A congressional subcommittee aimed at investigating financial fraud during the pandemic broadened its probe into online lending this week to include two of the most prominent processors of coronavirus assistance.
Rep. James Clyburn, D-S.C., chairman of the Select Subcommittee on the Coronavirus Crisis, sent letters to Blueacorn and Womply on Tuesday requesting information about fraud prevention. Both emerged as major players that fused tech and financing to speed up lending through the government’s Paycheck Protection Program.
Womply had no lending experience before COVID-19 and Blueacorn did not exist, yet together the companies captured more than $3 billion in fees – eclipsing their direct competitors.
The startups are not banks but worked as middlemen, marketing to struggling businesses and quickly approving loans with partner banks, backed by the Small Business Administration. The companies make their money through a government-paid fee for facilitating the loans.
“Unfortunately, many of these fees may have been earned by processing fraudulent or ineligible loan applications,” Clyburn wrote in his letter requesting a trove of internal compliance documents, including “emails, chat room logs and transcripts, direct electronic messages and minutes” that discussed financial crimes.
Womply worked with 17 lenders and processed 1.4 million loans totaling more than $20 billion of the government’s $800 billion program. Blueacorn processed at least $14 billion in loans, according to Clyburn.
In August, USA TODAY spotlighted a University of Texas, Austin paper that identified more than 1.8 million loans with indications of potential fraud by borrowers. Some of the most egregious examples cited by the researchers involved Kabbage, Womply and Blueacorn.
The Texas report outlined how borrowers, including criminals, could create fake companies with fake head counts and fake salaries to capture a slice of the pandemic assistance, facilitated by the largely automatic review of lenders.
“I am deeply troubled by reports alleging that financial technology (FinTech) lenders and their bank partners failed to adequately screen PPP loan applications for fraud,” Clyburn wrote. “This failure may have led to millions of dollars worth of FinTech-facilitated PPP loans being made to fraudulent, non-existent, or otherwise ineligible businesses.”
Fintechs have raised concerns throughout the pandemic among regulators at the SBA, Department of Justice and Congress. In February, Clyburn sent letters in his probe to Kabbage, BlueVine, Cross River Bank and Celtic Bank.
Clyburn gave Womply and Blueacorn until Nov. 26 to indicate whether they would cooperate with the requests.
In a previous statement to USA TODAY, Blueacorn CEO Barry Calhoun said the company was “incredibly proud of the work we have undertaken to dramatically reduce fraud in the PPP program,” adding that it focused on serving a “traditionally overlooked population.” A spokeswoman said Tuesday the company would cooperate with the congressional inquiry.

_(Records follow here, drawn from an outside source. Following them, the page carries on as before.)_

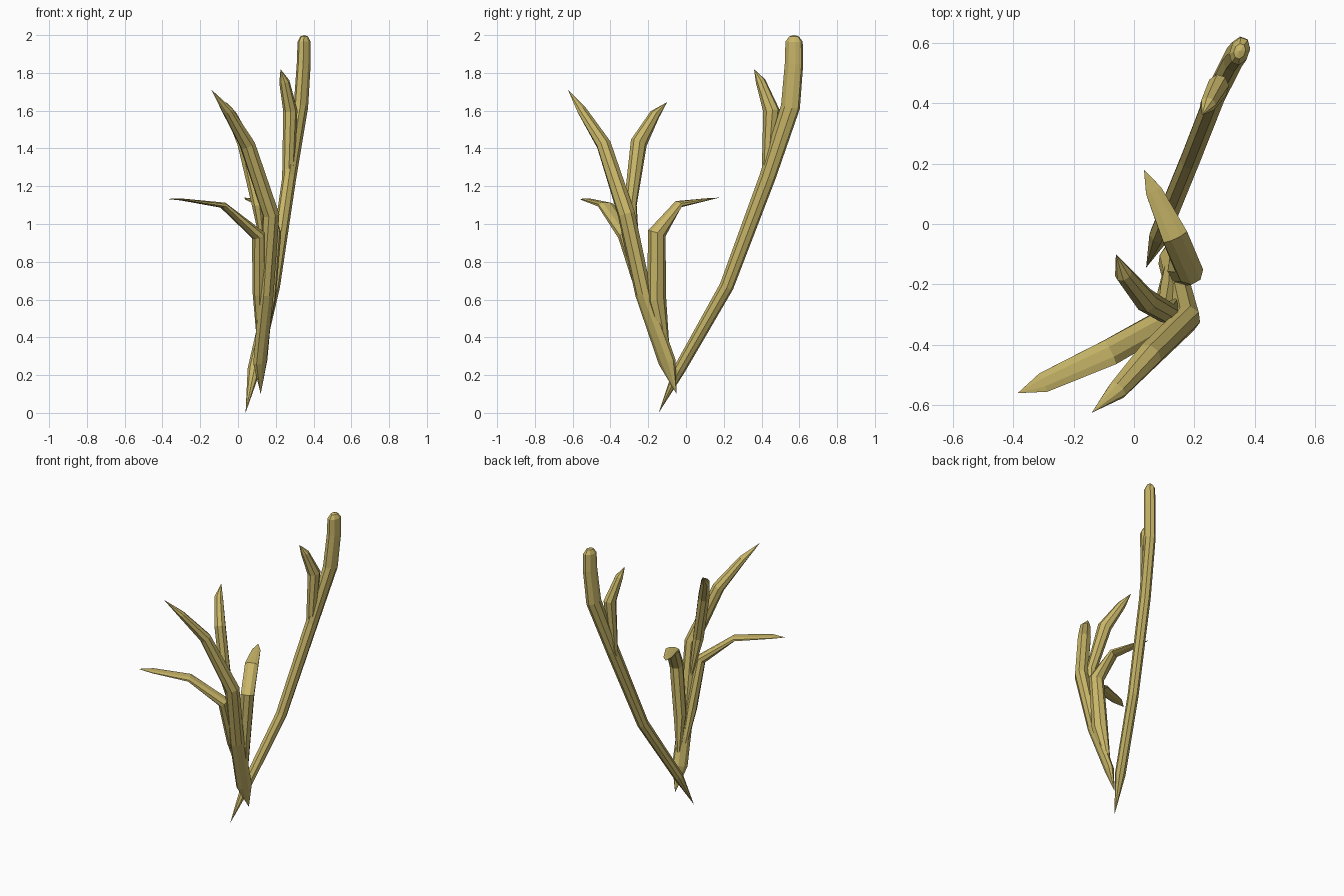
import bpy, bmesh, math
from mathutils import Vector

SIDES = 8
mat = bpy.data.materials.new("dry straw yellow")
mat.diffuse_color = (0.58, 0.47, 0.14, 1)


def branch(name, side, pts):
    """Sweep an 8-sided oval along pts: (x, y, z, radius along side, radius across).
    Zero radius closes to a point."""
    bm = bmesh.new()
    P = [Vector(p[:3]) for p in pts]
    rings = []
    for i, p in enumerate(pts):
        a, b = p[3], p[4]
        if a == 0:
            rings.append([bm.verts.new(P[i])])
            continue
        d1 = (P[i] - P[i - 1]).normalized() if i else Vector()
        d2 = (P[i + 1] - P[i]).normalized() if i + 1 < len(P) else Vector()
        t = (d1 + d2).normalized()
        s = Vector(side)
        s = (s - t * s.dot(t)).normalized()
        n = t.cross(s)
        ring = []
        for k in range(SIDES):
            w = 2 * math.pi * (k + 0.5) / SIDES
            ring.append(bm.verts.new(P[i] + s * (a * math.cos(w) * 1.06) + n * (b * math.sin(w) * 1.06)))
        rings.append(ring)
    for r, q in zip(rings, rings[1:]):
        for k in range(SIDES):
            j = (k + 1) % SIDES
            if len(r) == 1:
                bm.faces.new((r[0], q[j], q[k]))
            elif len(q) == 1:
                bm.faces.new((r[k], r[j], q[0]))
            else:
                bm.faces.new((r[k], r[j], q[j], q[k]))
    bmesh.ops.recalc_face_normals(bm, faces=bm.faces)
    me = bpy.data.meshes.new(name)
    bm.to_mesh(me)
    bm.free()
    me.materials.append(mat)
    ob = bpy.data.objects.new(name, me)
    bpy.context.collection.objects.link(ob)
    return ob


# tall stem leaning back, with a rounded top
branch("tall_stem", (1, -0.35, 0), [
    (0.04, -0.145, 0.0, 0, 0), (0.085, -0.035, 0.23, 0.033, 0.03),
    (0.187, 0.215, 0.67, 0.033, 0.036), (0.272, 0.432, 1.25, 0.034, 0.042),
    (0.333, 0.553, 1.62, 0.034, 0.05), (0.348, 0.572, 1.85, 0.033, 0.048),
    (0.35, 0.572, 1.965, 0.031, 0.045), (0.35, 0.572, 1.993, 0.018, 0.025),
    (0.35, 0.572, 2.0, 0, 0)])

# short shoot near the top of the tall stem
branch("tall_stem_shoot", (1, -0.3, 0), [
    (0.215, 0.33, 0.95, 0, 0), (0.265, 0.43, 1.25, 0.03, 0.028),
    (0.277, 0.452, 1.6, 0.035, 0.042), (0.245, 0.395, 1.755, 0.026, 0.025),
    (0.225, 0.36, 1.82, 0, 0)])

# main stem curving forward
branch("front_stem", (0.8, -0.6, 0), [
    (0.12, -0.05, 0.1, 0, 0), (0.118, -0.1, 0.27, 0.026, 0.05),
    (0.15, -0.225, 0.63, 0.035, 0.045), (0.175, -0.315, 1.05, 0.042, 0.045),
    (0.05, -0.435, 1.42, 0.042, 0.036), (-0.055, -0.55, 1.6, 0.032, 0.022),
    (-0.14, -0.625, 1.71, 0, 0)])

# shoot bending back from the main stem
branch("front_stem_shoot", (0.8, 0.5, 0), [
    (0.15, -0.24, 0.75, 0, 0), (0.11, -0.295, 1.1, 0.035, 0.032),
    (0.035, -0.25, 1.43, 0.036, 0.044), (-0.035, -0.165, 1.58, 0.028, 0.026),
    (-0.06, -0.1, 1.645, 0, 0)])

# low shoot bending to the left
branch("left_shoot", (0.35, -0.93, 0), [
    (0.115, -0.08, 0.2, 0, 0), (0.115, -0.225, 0.63, 0.035, 0.035),
    (0.108, -0.318, 0.94, 0.042, 0.034), (-0.08, -0.425, 1.1, 0.045, 0.015),
    (-0.3, -0.525, 1.13, 0.034, 0.005), (-0.385, -0.56, 1.133, 0, 0)])

# low shoot bending to the back
branch("back_shoot", (0.87, 0.5, 0), [
    (0.12, -0.08, 0.22, 0, 0), (0.155, -0.155, 0.6, 0.04, 0.05),
    (0.183, -0.155, 0.95, 0.043, 0.047), (0.135, -0.04, 1.105, 0.044, 0.018),
    (0.065, 0.11, 1.13, 0.028, 0.006), (0.033, 0.18, 1.14, 0, 0)])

Toby Scammell, founder and chief executive officer of Womply, called PPP “an imperfect program” that nonetheless succeeded in saving millions of small businesses.

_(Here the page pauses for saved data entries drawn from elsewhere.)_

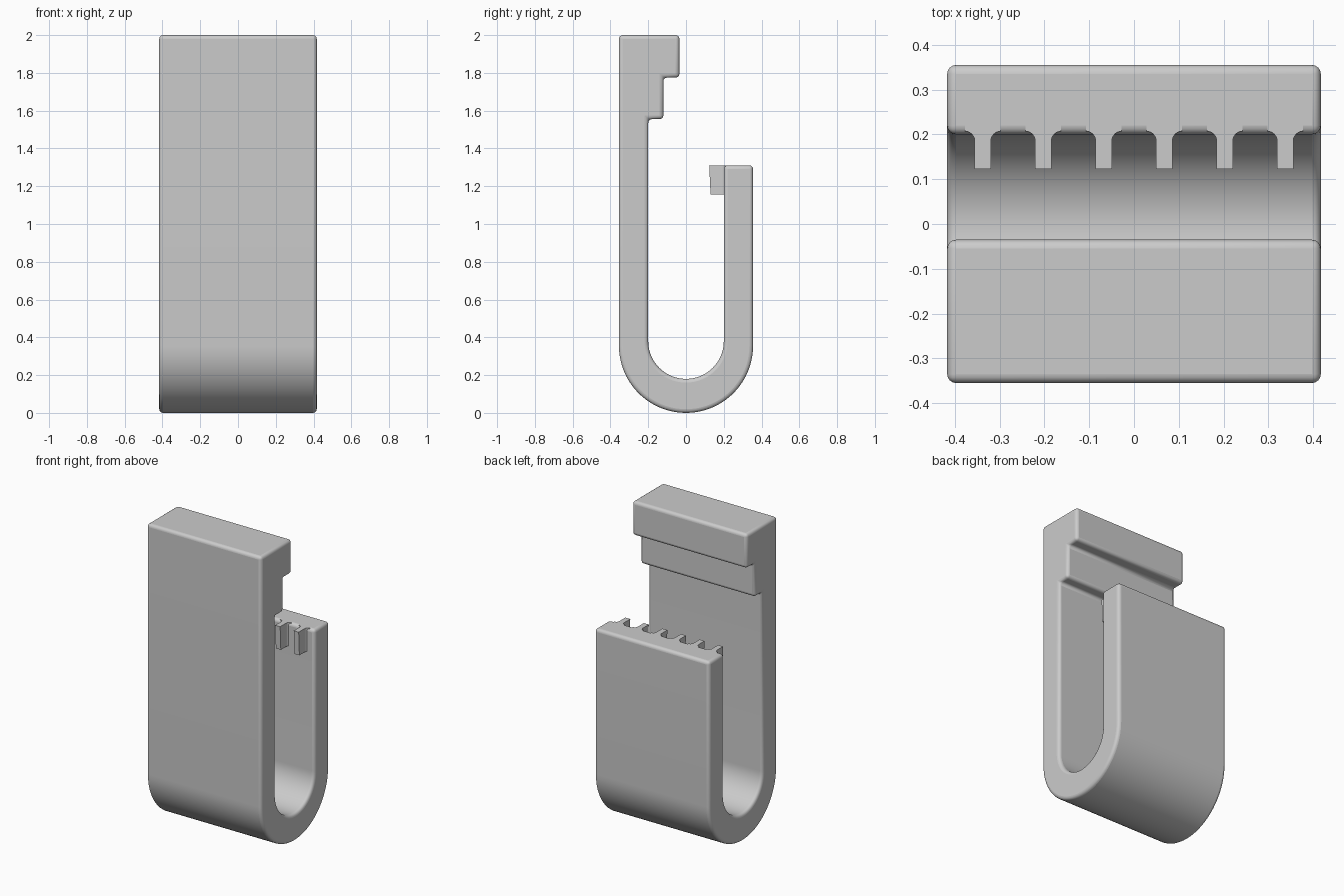
import bpy, bmesh, math

cube = bpy.data.objects.get("Cube")
if cube:
    bpy.data.objects.remove(cube, do_unlink=True)

grey = bpy.data.materials.new("plain_grey")
grey.use_nodes = True
COLOUR = (0.6, 0.6, 0.6, 1)
grey.diffuse_color = COLOUR
grey.node_tree.nodes["Principled BSDF"].inputs["Base Color"].default_value = COLOUR

HALF_W = 0.417
OUTER, INNER = 0.355, 0.2
LEG_TOP = 1.31


def arc(radius, z, start, end, steps=40):
    """Points of an arc in the y-z plane, angles in degrees."""
    pts = []
    for i in range(steps + 1):
        a = math.radians(start + (end - start) * i / steps)
        pts.append((radius * math.cos(a), z + radius * math.sin(a)))
    return pts


def loft(name, first, second):
    """Closed solid between two matching outlines."""
    bm = bmesh.new()
    a = [bm.verts.new(p) for p in first]
    b = [bm.verts.new(p) for p in second]
    bm.faces.new(a)
    bm.faces.new(b[::-1])
    for i in range(len(a)):
        j = (i + 1) % len(a)
        bm.faces.new((a[i], b[i], b[j], a[j]))
    bmesh.ops.recalc_face_normals(bm, faces=bm.faces)
    mesh = bpy.data.meshes.new(name)
    bm.to_mesh(mesh)
    bm.free()
    mesh.materials.append(grey)
    obj = bpy.data.objects.new(name, mesh)
    bpy.context.collection.objects.link(obj)
    return obj


def smooth(obj):
    bpy.ops.object.select_all(action="DESELECT")
    obj.select_set(True)
    bpy.context.view_layer.objects.active = obj
    bpy.ops.object.shade_smooth_by_angle(angle=math.radians(32))


# U-shaped body with a stepped upper lip, rounded on every edge
profile = arc(OUTER, OUTER, 180, 360)
profile += [(OUTER, LEG_TOP), (INNER, LEG_TOP)]
profile += arc(INNER, 0.38, 360, 180)
profile += [(-INNER, 1.555), (-0.12, 1.555), (-0.12, 1.775),
            (-0.035, 1.775), (-0.035, 2), (-OUTER, 2)]
body = loft("hook_body", [(-HALF_W, y, z) for y, z in profile],
            [(HALF_W, y, z) for y, z in profile])
bevel = body.modifiers.new("rounded_edges", "BEVEL")
bevel.width = 0.02
bevel.segments = 4
bevel.limit_method = "ANGLE"
bevel.angle_limit = math.radians(30)
smooth(body)

# Row of gripping teeth with flared roots on the short leg
FLARE, ROOT = 0.022, 0.207
side = [(0.018, 0)]
for i in range(7):
    a = math.radians(15 * i)
    side.append((0.018 + FLARE * (1 - math.cos(a)), ROOT - FLARE + FLARE * math.sin(a)))
side.append((0.018 + FLARE, 0.22))


def tooth_outline(x, tip, z):
    right = [(dx, y or tip) for dx, y in side]
    outline = right + [(-dx, y) for dx, y in reversed(right)]
    return [(x + dx, y, z) for dx, y in outline]


for i in range(6):
    x = (i - 2.5) * 0.135
    tooth = loft(f"grip_tooth_{i + 1}", tooth_outline(x, 0.13, 1.155),
                 tooth_outline(x, 0.123, LEG_TOP))
    smooth(tooth)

“Womply helped the program succeed, and I am particularly proud that our efforts leveled the playing field, so America’s very small and minority-owned businesses were able to participate,” Scammell said Tuesday.
On its website, Womply directs anyone who suspects fraud to report it directly to the SBA. “We know the vast majority of PPP borrowers are deserving, eligible businesses,” it says. “We will seek to address potential fraud in a manner that minimizes the negative impacts to legitimate borrowers using our platform.”
Nick Penzenstadler is a reporter on the USA TODAY investigations team. Contact him at [email protected] or @npenzenstadler, or on Signal at (720) 507-5273.